Word for word, restate the lines that run from the line containing "for side, label" to the last line of the records below.

Entries supplied Block Start

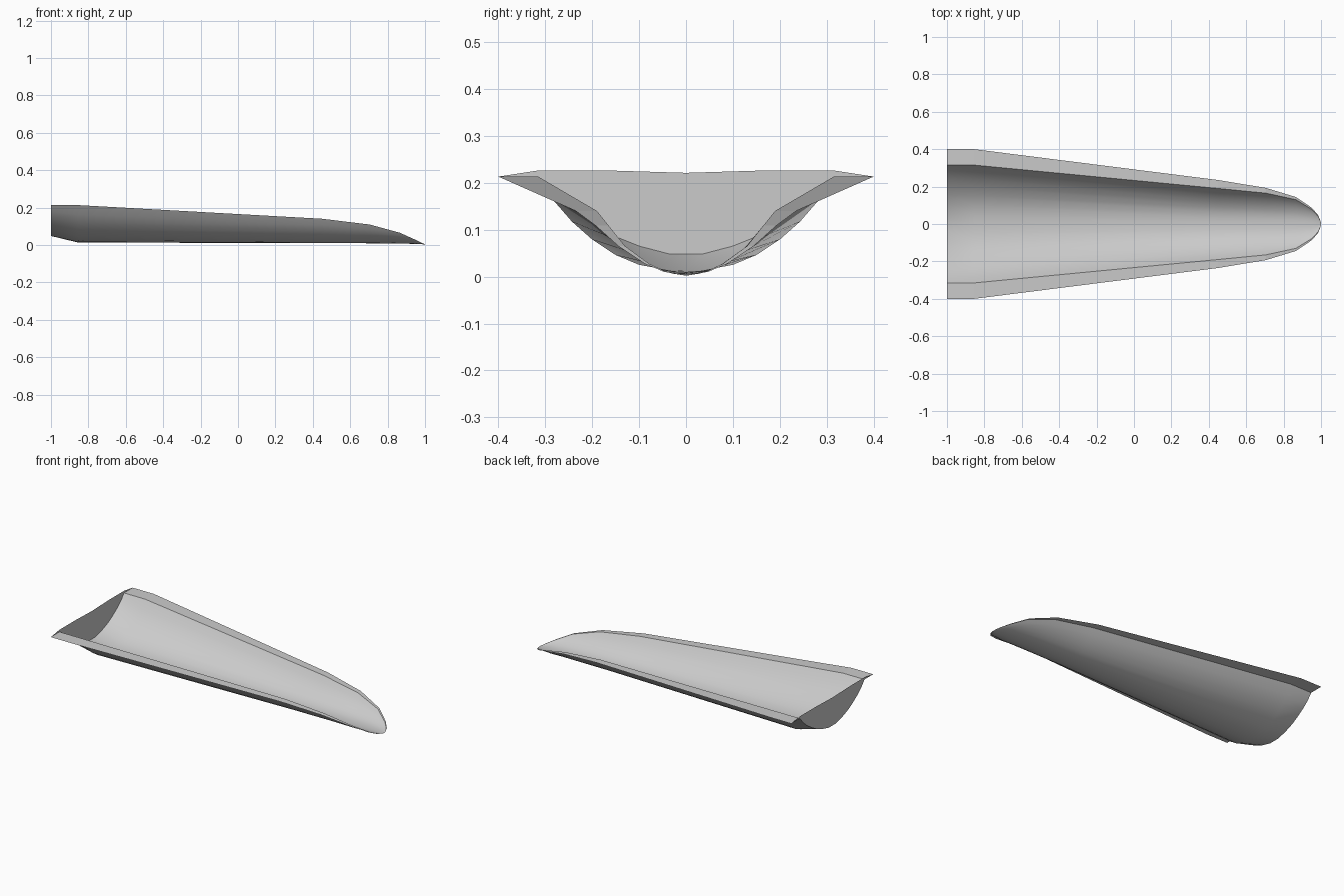
import bpy, bmesh

if "Cube" in bpy.data.objects:
    bpy.data.objects.remove(bpy.data.objects["Cube"])


def make_object(name, verts, faces, angle=None):
    mesh = bpy.data.meshes.new(name)
    mesh.from_pydata(verts, [], faces)
    bm = bmesh.new()
    bm.from_mesh(mesh)
    bmesh.ops.remove_doubles(bm, verts=bm.verts, dist=1e-5)
    bmesh.ops.recalc_face_normals(bm, faces=bm.faces)
    bm.to_mesh(mesh)
    bm.free()
    obj = bpy.data.objects.new(name, mesh)
    bpy.context.collection.objects.link(obj)
    return obj


def loft(name, rows):
    """Join rows of points into one sheet of quads."""
    n = len(rows[0])
    verts = [p for row in rows for p in row]
    faces = [(i * n + j, i * n + j + 1, (i + 1) * n + j + 1, (i + 1) * n + j)
             for i in range(len(rows) - 1) for j in range(n - 1)]
    return make_object(name, verts, faces)


def mirrored(half):
    """Half section from rim to keel -> full section."""
    return half + [(y * -1, z) for y, z in reversed(half[:-1])]


# Half sections from rim to keel
main = [(.315, .213), (.282, .162), (.243, .117), (.2, .079), (.15, .046),
        (.1, .025), (.05, .016), (0, .013)]
back = [(.315, .213), (.287, .178), (.245, .142), (.2, .112), (.155, .087),
        (.1, .065), (.035, .048), (0, .048)]

# Stations along the length: x, rim half width, lip half width, rim height, keel height
stations = [(-.855, .315, .4, .213, .013),
            (.45, .19, .235, .14, .010),
            (.705, .165, .193, .109, .009),
            (.866, .13, .144, .065, .007),
            (.95, .078, .087, .027, .006),
            (.985, .041, .047, .01, .004),
            (1.0, .006, .008, .004, .002)]


def section(rim_y, rim_z, keel_z):
    return [(y / .315 * rim_y, keel_z + (z - .013) / .2 * (rim_z - keel_z))
            for y, z in main]


# Trough shell
rows = [[(-1, y, z) for y, z in mirrored(back)]]
for x, ry, ly, rz, kz in stations:
    rows.append([(x, y, z) for y, z in mirrored(section(ry, rz, kz))])
shell = loft("trough_shell", rows)

# Side lips along the rim
edges = [(-1, .315, .4, .213, 0)] + stations
for side, label in ((-1, "front_lip"), (1, "back_lip")):
    loft(label, [[(x, side * ry, rz), (x, side * ly, rz)]
                 for x, ry, ly, rz, kz in edges])

# Flat end wall with slightly raised top edge
top = [(-.4, .213), (-.315, .226), (-.165, .226), (0, .221),
       (.165, .226), (.315, .226), (.4, .213)]
outline = mirrored(back) + top
make_object("end_wall", [(-1, y, z) for y, z in outline], [range(len(outline))])

# Soft shading on the curved shell
bpy.ops.object.select_all(action='DESELECT')
shell.select_set(True)
bpy.context.view_layer.objects.active = shell
bpy.ops.object.shade_smooth_by_angle(angle=0.3)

Entries supplied Block End

Written reply:
for side, label in ((-1, "front_lip"), (1, "back_lip")):
    loft(label, [[(x, side * ry, rz), (x, side * ly, rz)]
                 for x, ry, ly, rz, kz in edges])

# Flat end wall with slightly raised top edge
top = [(-.4, .213), (-.315, .226), (-.165, .226), (0, .221),
       (.165, .226), (.315, .226), (.4, .213)]
outline = mirrored(back) + top
make_object("end_wall", [(-1, y, z) for y, z in outline], [range(len(outline))])

# Soft shading on the curved shell
bpy.ops.object.select_all(action='DESELECT')
shell.select_set(True)
bpy.context.view_layer.objects.active = shell
bpy.ops.object.shade_smooth_by_angle(angle=0.3)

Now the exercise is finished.